## What the exercise asks
Copy out the data that comes next, character for character, and leave the images aside.

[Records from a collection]

━━━━

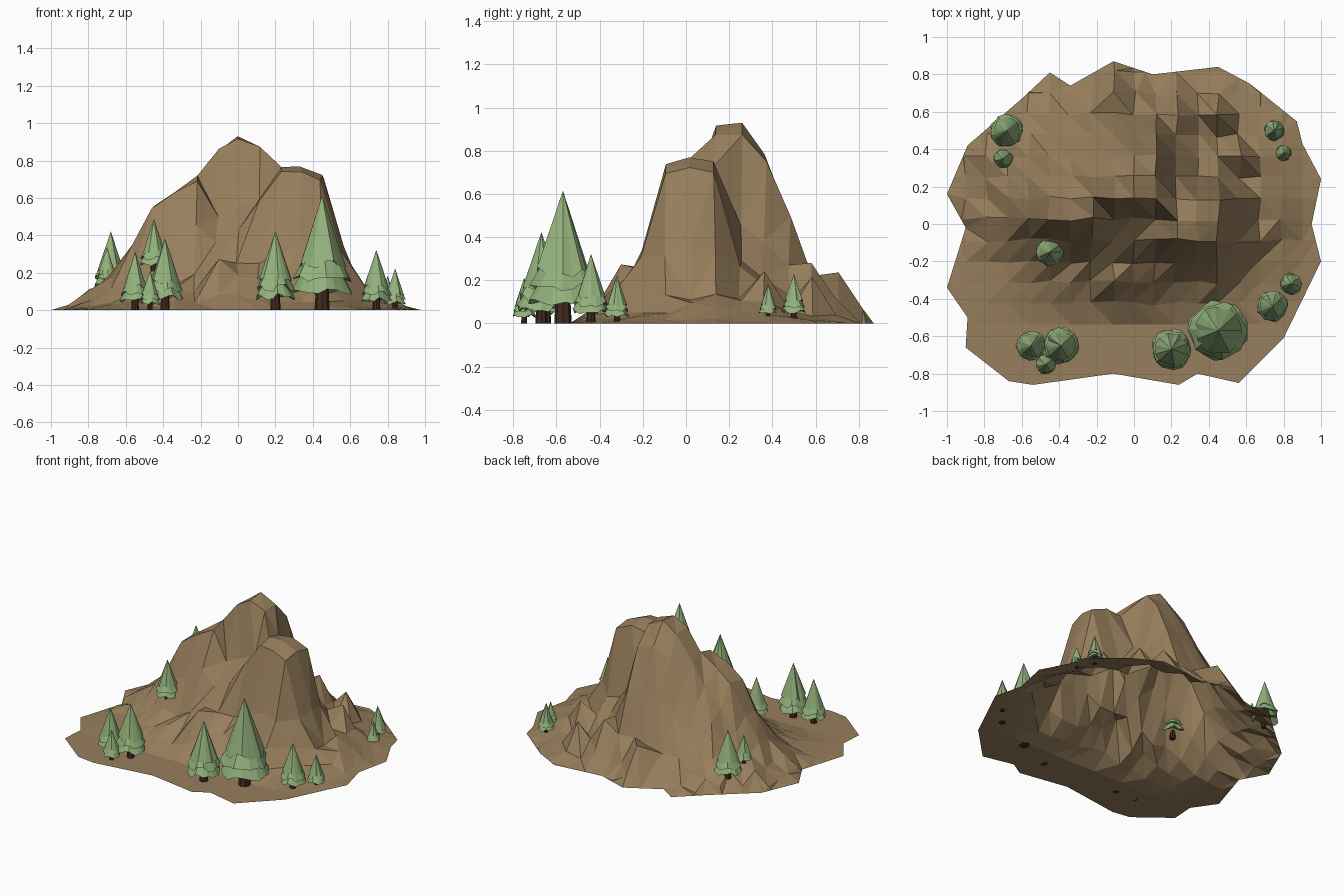
import bpy, bmesh, math, random
from mathutils import Vector

rng = random.Random(7)
if "Cube" in bpy.data.objects:
    bpy.data.objects.remove(bpy.data.objects["Cube"], do_unlink=True)


def make_material(name, color):
    mat = bpy.data.materials.new(name)
    mat.use_nodes = True
    mat.diffuse_color = (*color, 1)
    shader = next(n for n in mat.node_tree.nodes if n.type == "BSDF_PRINCIPLED")
    shader.inputs["Base Color"].default_value = (*color, 1)
    shader.inputs["Roughness"].default_value = 0.9
    return mat


rock = make_material("brown rock", (.31, .21, .107))
needles = make_material("pale green needles", (.29, .44, .2))
bark = make_material("dark bark", (.055, .024, .013))


def add_object(name, bm, mat):
    mesh = bpy.data.meshes.new(name)
    bm.to_mesh(mesh)
    bm.free()
    mesh.materials.append(mat)
    obj = bpy.data.objects.new(name, mesh)
    bpy.context.collection.objects.link(obj)
    return obj


def interpolate(points, t):
    """Straight-line value at t along sorted (position, value) pairs."""
    if t <= points[0][0]:
        return points[0][1]
    for (a, va), (b, vb) in zip(points, points[1:]):
        if t <= b:
            return va + (vb - va) * (t - a) / (b - a)
    return points[-1][1]


# Each rock mass: crest height along x, and the share of it kept along y
back_crest = [(-.95, 0), (-.62, .22), (-.22, .69), (-.11, .86), (0, .92),
              (.12, .87), (.24, .4), (.4, .2), (.9, 0)]
back_slope = [(-.5, 0), (-.2, .27), (.03, .6), (.13, 1), (.25, 1), (.36, .86),
              (.47, .58), (.59, .25), (.7, .07), (.8, 0)]
front_crest = [(-.95, 0), (-.65, .2), (-.46, .56), (-.22, .72), (-.11, .46), (.05, .5),
               (.2, .76), (.31, .79), (.45, .73), (.56, .34), (.68, .13), (.95, 0)]
front_slope = [(-.5, 0), (-.35, .12), (-.25, .28), (-.17, .5), (-.1, .96), (.13, 1), (.25, .35), (.5, 0)]
# The front cliff steps back on its right-hand half
cliff_setback = [(-.3, .07), (.2, 0)]
# Pointed foothills: x, y, height
foothills = [(-.11, -.31, .28), (-.34, .59, .2), (-.11, .68, .27), (.22, .59, .28),
             (.45, .59, .22), (.56, .36, .22), (.68, .14, .16)]


def ground_height(x, y):
    heights = [interpolate(back_crest, x) * interpolate(back_slope, y),
               interpolate(front_crest, x) * interpolate(front_slope, y - interpolate(cliff_setback, x))]
    for hx, hy, top in foothills:
        heights.append(top - 1.6 * math.hypot(x - hx, y - hy))
    return max(heights)


# Ragged shoreline of the ground sheet
outline = [
    (-1, .16), (-.89, .42), (-.6, .67), (-.45, .81), (-.34, .74), (-.11, .87), (.1, .8), (.45, .84),
    (.62, .75), (.87, .55), (.9, .43), (1, .24), (.95, 0), (1, -.2), (.8, -.61), (.56, -.85),
    (.34, -.8), (.24, -.86), (-.11, -.8), (-.54, -.86), (-.67, -.84), (-.9, -.66), (-.89, -.5),
    (-1, -.34), (-.9, -.02),
]


def build_mountain():
    bm = bmesh.new()
    bm.faces.new([bm.verts.new((x, y, 0)) for x, y in reversed(outline)])
    # Slice the sheet into a grid, then raise it
    cell = .1125
    cuts = [(Vector((0, i * cell + .025, 0)), (0, 1, 0)) for i in range(-5, 8)]
    cuts += [(Vector((i * cell, 0, 0)), (1, 0, 0)) for i in range(-8, 9)]
    for point, normal in cuts:
        geom = bm.verts[:] + bm.edges[:] + bm.faces[:]
        bmesh.ops.bisect_plane(bm, geom=geom, plane_co=point, plane_no=normal, dist=.0001)
    bmesh.ops.triangulate(bm, faces=bm.faces[:])
    for v in bm.verts:
        if v.is_boundary:
            continue
        z = ground_height(v.co.x, v.co.y)
        # Low hills at the foot are choppier than the cliffs
        rough = .03 if .05 < z < .25 else min(z * .3, .012)
        v.co.z = max(0, z + rng.uniform(-rough, rough))
        if z > .04:
            v.co.x += rng.uniform(-.012, .012)
            v.co.y += rng.uniform(-.012, .012)
    bmesh.ops.recalc_face_normals(bm, faces=bm.faces[:])
    if sum(f.normal.z for f in bm.faces) < 0:
        bmesh.ops.reverse_faces(bm, faces=bm.faces[:])
    add_object("mountain", bm, rock)


def add_tier(bm, top, rim, top_radius, radius, height):
    """One skirt of branches with a ragged rim and a tucked-in underside."""
    sides = 18
    rings = [[], [], []]
    for i in range(sides):
        a = math.tau * (i + rng.uniform(-.2, .2)) / sides
        out = Vector((math.cos(a), math.sin(a), 0))
        r = radius * rng.uniform(.9, 1.04)
        z = rim + height * ((i // 2 % 2) * .04 + rng.uniform(-.025, .025))
        levels = [(top_radius, top), (r, z), (radius * .35, rim + height * .08)]
        for ring, (ring_radius, level) in zip(rings, levels):
            ring.append(bm.verts.new(out * ring_radius + Vector((0, 0, level))))
    for upper, lower in zip(rings, rings[1:]):
        for i in range(sides):
            j = (i + 1) % sides
            bm.faces.new((upper[i], lower[i], lower[j], upper[j]))


def build_tree(number, x, y, height):
    radius = height * .265
    bm = bmesh.new()
    # Top height, rim height, top radius, rim radius, as shares of the tree
    for top, rim, inner, outer in [(1, .37, .01, .8), (.55, .26, .4, .95), (.42, .15, .45, 1)]:
        add_tier(bm, top * height, rim * height, inner * radius, outer * radius, height)
    foliage = add_object(f"tree_foliage_{number}", bm, needles)
    bm = bmesh.new()
    bmesh.ops.create_cone(bm, cap_ends=True, segments=8, radius1=radius * .25,
                          radius2=radius * .17, depth=height * .4)
    bmesh.ops.translate(bm, verts=bm.verts, vec=(0, 0, height * .2))
    trunk = add_object(f"tree_trunk_{number}", bm, bark)
    for part in (foliage, trunk):
        part.location = (x, y, max(0, ground_height(x, y) - .01))


build_mountain()

# Trees: x, y, height
trees = [
    (.45, -.57, .61), (.2, -.67, .42), (-.39, -.65, .38), (-.55, -.65, .31),
    (-.47, -.75, .21), (-.45, -.15, .29), (.74, -.44, .32), (.84, -.32, .22),
    (.75, .5, .21), (.8, .38, .16), (-.68, .5, .34), (-.7, .35, .2),
]
for number, tree in enumerate(trees, 1):
    build_tree(number, *tree)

━━━━

## Solution to the problem
import bpy, bmesh, math, random
from mathutils import Vector

rng = random.Random(7)
if "Cube" in bpy.data.objects:
    bpy.data.objects.remove(bpy.data.objects["Cube"], do_unlink=True)


def make_material(name, color):
    mat = bpy.data.materials.new(name)
    mat.use_nodes = True
    mat.diffuse_color = (*color, 1)
    shader = next(n for n in mat.node_tree.nodes if n.type == "BSDF_PRINCIPLED")
    shader.inputs["Base Color"].default_value = (*color, 1)
    shader.inputs["Roughness"].default_value = 0.9
    return mat


rock = make_material("brown rock", (.31, .21, .107))
needles = make_material("pale green needles", (.29, .44, .2))
bark = make_material("dark bark", (.055, .024, .013))


def add_object(name, bm, mat):
    mesh = bpy.data.meshes.new(name)
    bm.to_mesh(mesh)
    bm.free()
    mesh.materials.append(mat)
    obj = bpy.data.objects.new(name, mesh)
    bpy.context.collection.objects.link(obj)
    return obj


def interpolate(points, t):
    """Straight-line value at t along sorted (position, value) pairs."""
    if t <= points[0][0]:
        return points[0][1]
    for (a, va), (b, vb) in zip(points, points[1:]):
        if t <= b:
            return va + (vb - va) * (t - a) / (b - a)
    return points[-1][1]


# Each rock mass: crest height along x, and the share of it kept along y
back_crest = [(-.95, 0), (-.62, .22), (-.22, .69), (-.11, .86), (0, .92),
              (.12, .87), (.24, .4), (.4, .2), (.9, 0)]
back_slope = [(-.5, 0), (-.2, .27), (.03, .6), (.13, 1), (.25, 1), (.36, .86),
              (.47, .58), (.59, .25), (.7, .07), (.8, 0)]
front_crest = [(-.95, 0), (-.65, .2), (-.46, .56), (-.22, .72), (-.11, .46), (.05, .5),
               (.2, .76), (.31, .79), (.45, .73), (.56, .34), (.68, .13), (.95, 0)]
front_slope = [(-.5, 0), (-.35, .12), (-.25, .28), (-.17, .5), (-.1, .96), (.13, 1), (.25, .35), (.5, 0)]
# The front cliff steps back on its right-hand half
cliff_setback = [(-.3, .07), (.2, 0)]
# Pointed foothills: x, y, height
foothills = [(-.11, -.31, .28), (-.34, .59, .2), (-.11, .68, .27), (.22, .59, .28),
             (.45, .59, .22), (.56, .36, .22), (.68, .14, .16)]


def ground_height(x, y):
    heights = [interpolate(back_crest, x) * interpolate(back_slope, y),
               interpolate(front_crest, x) * interpolate(front_slope, y - interpolate(cliff_setback, x))]
    for hx, hy, top in foothills:
        heights.append(top - 1.6 * math.hypot(x - hx, y - hy))
    return max(heights)


# Ragged shoreline of the ground sheet
outline = [
    (-1, .16), (-.89, .42), (-.6, .67), (-.45, .81), (-.34, .74), (-.11, .87), (.1, .8), (.45, .84),
    (.62, .75), (.87, .55), (.9, .43), (1, .24), (.95, 0), (1, -.2), (.8, -.61), (.56, -.85),
    (.34, -.8), (.24, -.86), (-.11, -.8), (-.54, -.86), (-.67, -.84), (-.9, -.66), (-.89, -.5),
    (-1, -.34), (-.9, -.02),
]


def build_mountain():
    bm = bmesh.new()
    bm.faces.new([bm.verts.new((x, y, 0)) for x, y in reversed(outline)])
    # Slice the sheet into a grid, then raise it
    cell = .1125
    cuts = [(Vector((0, i * cell + .025, 0)), (0, 1, 0)) for i in range(-5, 8)]
    cuts += [(Vector((i * cell, 0, 0)), (1, 0, 0)) for i in range(-8, 9)]
    for point, normal in cuts:
        geom = bm.verts[:] + bm.edges[:] + bm.faces[:]
        bmesh.ops.bisect_plane(bm, geom=geom, plane_co=point, plane_no=normal, dist=.0001)
    bmesh.ops.triangulate(bm, faces=bm.faces[:])
    for v in bm.verts:
        if v.is_boundary:
            continue
        z = ground_height(v.co.x, v.co.y)
        # Low hills at the foot are choppier than the cliffs
        rough = .03 if .05 < z < .25 else min(z * .3, .012)
        v.co.z = max(0, z + rng.uniform(-rough, rough))
        if z > .04:
            v.co.x += rng.uniform(-.012, .012)
            v.co.y += rng.uniform(-.012, .012)
    bmesh.ops.recalc_face_normals(bm, faces=bm.faces[:])
    if sum(f.normal.z for f in bm.faces) < 0:
        bmesh.ops.reverse_faces(bm, faces=bm.faces[:])
    add_object("mountain", bm, rock)


def add_tier(bm, top, rim, top_radius, radius, height):
    """One skirt of branches with a ragged rim and a tucked-in underside."""
    sides = 18
    rings = [[], [], []]
    for i in range(sides):
        a = math.tau * (i + rng.uniform(-.2, .2)) / sides
        out = Vector((math.cos(a), math.sin(a), 0))
        r = radius * rng.uniform(.9, 1.04)
        z = rim + height * ((i // 2 % 2) * .04 + rng.uniform(-.025, .025))
        levels = [(top_radius, top), (r, z), (radius * .35, rim + height * .08)]
        for ring, (ring_radius, level) in zip(rings, levels):
            ring.append(bm.verts.new(out * ring_radius + Vector((0, 0, level))))
    for upper, lower in zip(rings, rings[1:]):
        for i in range(sides):
            j = (i + 1) % sides
            bm.faces.new((upper[i], lower[i], lower[j], upper[j]))


def build_tree(number, x, y, height):
    radius = height * .265
    bm = bmesh.new()
    # Top height, rim height, top radius, rim radius, as shares of the tree
    for top, rim, inner, outer in [(1, .37, .01, .8), (.55, .26, .4, .95), (.42, .15, .45, 1)]:
        add_tier(bm, top * height, rim * height, inner * radius, outer * radius, height)
    foliage = add_object(f"tree_foliage_{number}", bm, needles)
    bm = bmesh.new()
    bmesh.ops.create_cone(bm, cap_ends=True, segments=8, radius1=radius * .25,
                          radius2=radius * .17, depth=height * .4)
    bmesh.ops.translate(bm, verts=bm.verts, vec=(0, 0, height * .2))
    trunk = add_object(f"tree_trunk_{number}", bm, bark)
    for part in (foliage, trunk):
        part.location = (x, y, max(0, ground_height(x, y) - .01))


build_mountain()

# Trees: x, y, height
trees = [
    (.45, -.57, .61), (.2, -.67, .42), (-.39, -.65, .38), (-.55, -.65, .31),
    (-.47, -.75, .21), (-.45, -.15, .29), (.74, -.44, .32), (.84, -.32, .22),
    (.75, .5, .21), (.8, .38, .16), (-.68, .5, .34), (-.7, .35, .2),
]
for number, tree in enumerate(trees, 1):
    build_tree(number, *tree)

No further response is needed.